Those challenges are more acute in smaller communities. The GNWT’s report on early development found almost two thirds of children in communities were considered vulnerable. And a GNWT fact sheet stated graduation rates were “consistently lower in our small communities, which dropped by 12 (per cent) in 2015.”
“(A full educational review) is needed across the Northwest Territories,” she told MLAs in last Tuesday’s assembly.
She added that strategic leadership was lacking in key areas: Some district’s educational authorities don’t use long-term plans. “That is not okay,” she said. “How can you actually do a strategic plan if you don’t have long-term plans?”
Concerns over an ailing education system is nothing new. Challenges were apparent in the 2015-16 test results in the territory.
Out of the total community enrolment, 27.1 and 17.7 per cent achieved acceptable results on their ELA (English Language Arts) tests, respectively in Grade 6 and 9. And 20.7 and 8 per cent of students in the communities outside of Yellowknife achieved acceptable results in their tests in Grade 6 and 9, respectively.
Excluding absentees or incomplete tests partially improves those results, but conversely leads back to underlying issues of poor school attendance. Regarding those late rates, Cochrane said in May “Everybody … has been blaming everybody else” over the poor attendance impeding student success.
Tackling these issues should be a priority for the next government, she said.
“I don’t know who will be in the House, but I am hopeful that one of the regular MLAs or Cabinet will actually grab this and bring it forward because I think it is time,” said Cochrane.

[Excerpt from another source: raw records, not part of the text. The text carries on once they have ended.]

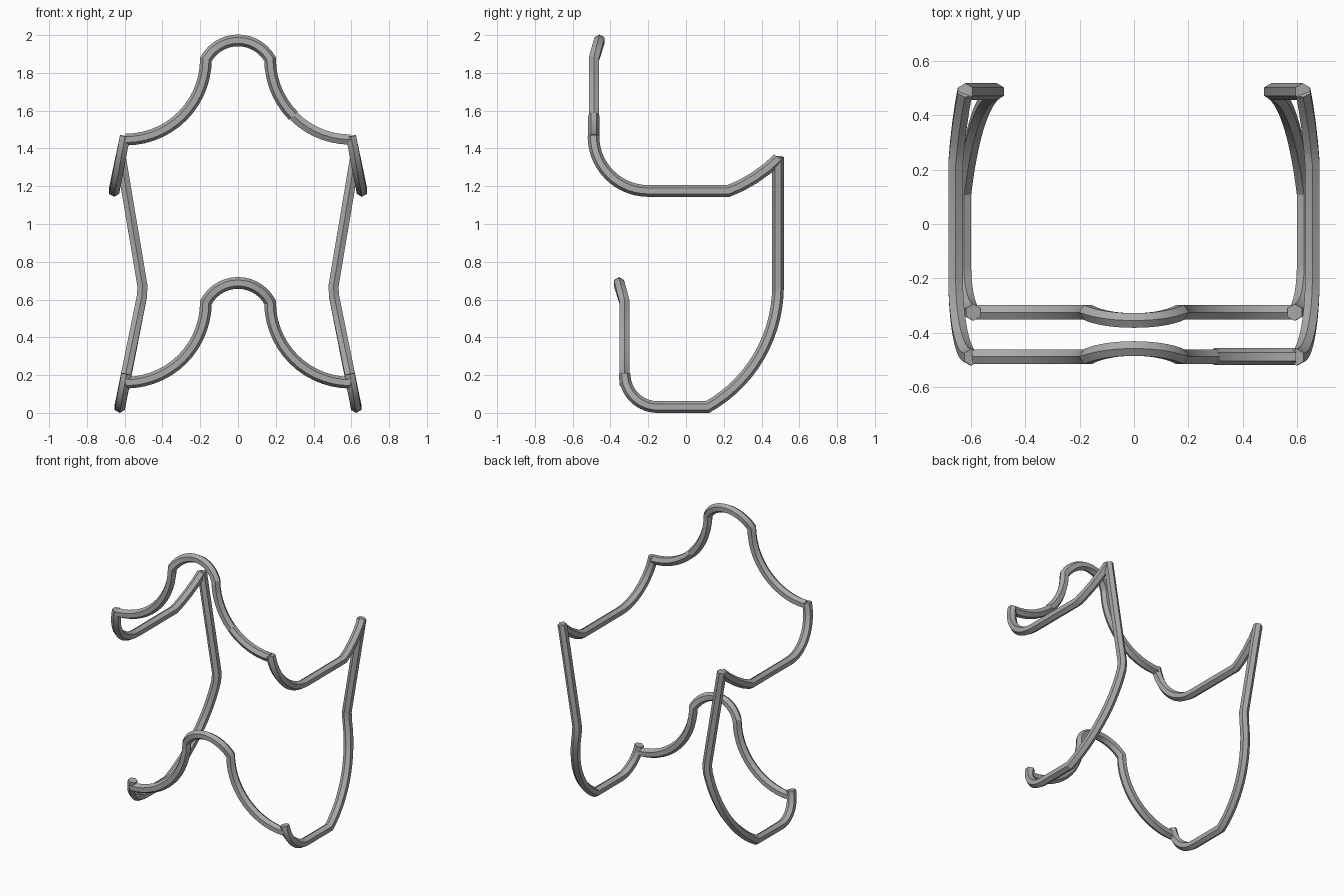
import bpy, bmesh, math
from mathutils import Vector, Matrix

cube = bpy.data.objects.get("Cube")
if cube:
    bpy.data.objects.remove(cube, do_unlink=True)

steel = bpy.data.materials.new("grey steel")
grey = (0.4, 0.4, 0.4, 1)
steel.diffuse_color = grey
steel.use_nodes = True
steel.node_tree.nodes["Principled BSDF"].inputs["Base Color"].default_value = grey

R = 0.031      # tube radius
SIDES = 6


def arc(cx, cz, r, start, end, n=14):
    """Points on a circle in a 2D plane, angles in degrees."""
    angles = [math.radians(start + (end - start) * i / n) for i in range(n + 1)]
    return [(cx + r * math.cos(a), cz + r * math.sin(a)) for a in angles]


def tube(name, points, ref, roll=0):
    """Sweep a six-sided section along a path, mitred at the bends."""
    pts = [Vector(p) for p in points]
    bm = bmesh.new()
    rings = []
    for i, p in enumerate(pts):
        before = (p - pts[i - 1]).normalized() if i else None
        after = (pts[i + 1] - p).normalized() if i < len(pts) - 1 else None
        d0, d1 = before or after, after or before
        t = (d0 + d1).normalized()
        side = t.cross(Vector(ref)).normalized()
        up = side.cross(t)
        stretch = 1 / max(0.6, t.dot(d1))
        ring = []
        for k in range(SIDES):
            a = math.radians(roll) + math.tau * k / SIDES
            ring.append(bm.verts.new(p + side * (R * stretch * math.cos(a)) + up * (R * math.sin(a))))
        rings.append(ring)
    for a, b in zip(rings, rings[1:]):
        for k in range(SIDES):
            j = (k + 1) % SIDES
            bm.faces.new((a[k], a[j], b[j], b[k]))
    bm.faces.new(rings[0])
    bm.faces.new(rings[-1])
    bmesh.ops.recalc_face_normals(bm, faces=bm.faces)
    mesh = bpy.data.meshes.new(name)
    bm.to_mesh(mesh)
    bm.free()
    mesh.materials.append(steel)
    obj = bpy.data.objects.new(name, mesh)
    bpy.context.collection.objects.link(obj)
    bpy.ops.object.select_all(action='DESELECT')
    bpy.context.view_layer.objects.active = obj
    obj.select_set(True)
    bpy.ops.object.shade_smooth_by_angle(angle=math.radians(25))
    return obj


def front_bow(y, lean, base, top):
    """Bow across the front: quarter sweep, leaning arch, quarter sweep."""
    shoulder = base + 0.42
    right = [(x, y, z) for x, z in arc(-0.595, shoulder, 0.425, -90, 0)]
    left = [(-x, py, z) for x, py, z in reversed(right)]
    half, rise = 0.17, top - shoulder
    r = (half * half + rise * rise) / (2 * rise)
    spread = math.degrees(math.asin(half / r))
    arch = [(x, y + lean * (z - shoulder) / rise, z)
            for x, z in arc(0, top - r, r, 90 + spread, 90 - spread)]
    return right + arch[1:-1] + left


# Upper bow, with a turned end piece on the left
upper = front_bow(-0.488, 0.03, 1.452, 1.972)
split = next(i for i, p in enumerate(upper) if p[0] > 0.28)
tube("upper_front_bow", upper[:split + 1], (0, 1, 0))
tube("upper_front_bow_end", upper[split:], (0, 1, 0), 30)

# Lower bow
tube("lower_front_bow", front_bow(-0.325, -0.03, 0.165, 0.688), (0, 1, 0))

# Side profiles as (y, z)
arm_profile = arc(-0.2, 1.465, 0.29, 180, 270) + [
    (0.225, 1.175), (0.29, 1.203), (0.36, 1.243), (0.43, 1.293), (0.487, 1.345)]
leg_profile = [(0.487, 1.355)] + arc(-0.247, 0.67, 0.734, 0, -60.5) \
    + arc(-0.15, 0.206, 0.175, 270, 180)


def side_x(z):
    """Distance from the middle: the frame narrows at its waist."""
    if z > 0.65:
        return 0.502 + (z - 0.65) * 0.168
    return 0.502 + (0.65 - z) * 0.2


for side, s in (("left", 1), ("right", -1)):
    tube(side + "_arm_rail",
         [(s * (0.6 + (1.455 - z) * 0.2), y, z) for y, z in arm_profile], (1, 0, 0))
    tube(side + "_back_leg_and_foot",
         [(s * side_x(z), y, z) for y, z in leg_profile], (1, 0, 0))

It would have been more apropos for Minister Cochrane to update the house on what ECE has been doing to further the ongoing education overhaul already in the works. Did she forget that in 2013, ECE embarked on a 10-year reform of the K-12 education system that promised innovation, renewal and ‘rethinking of the school experience’ (https://www.ece.gov.nt.ca/en/services/education-renewal)? Education that fails children also fails tax payers and the public deserves to know exactly what the last six years of reform has consisted of, what measures of accountability prove ECE is on the right track and how much it has all cost to date. Hopefully there was more to the renewal plan than adopting Early Development Index (EDI) assessments if only to use poor test scores as an argument for the implementation of Junior Kindergarten like it was the heralded game changer. Surely ECE has some plans for the remaining four years of reform? Or is ECE already distracted by the distant image of a shiny polytechnic?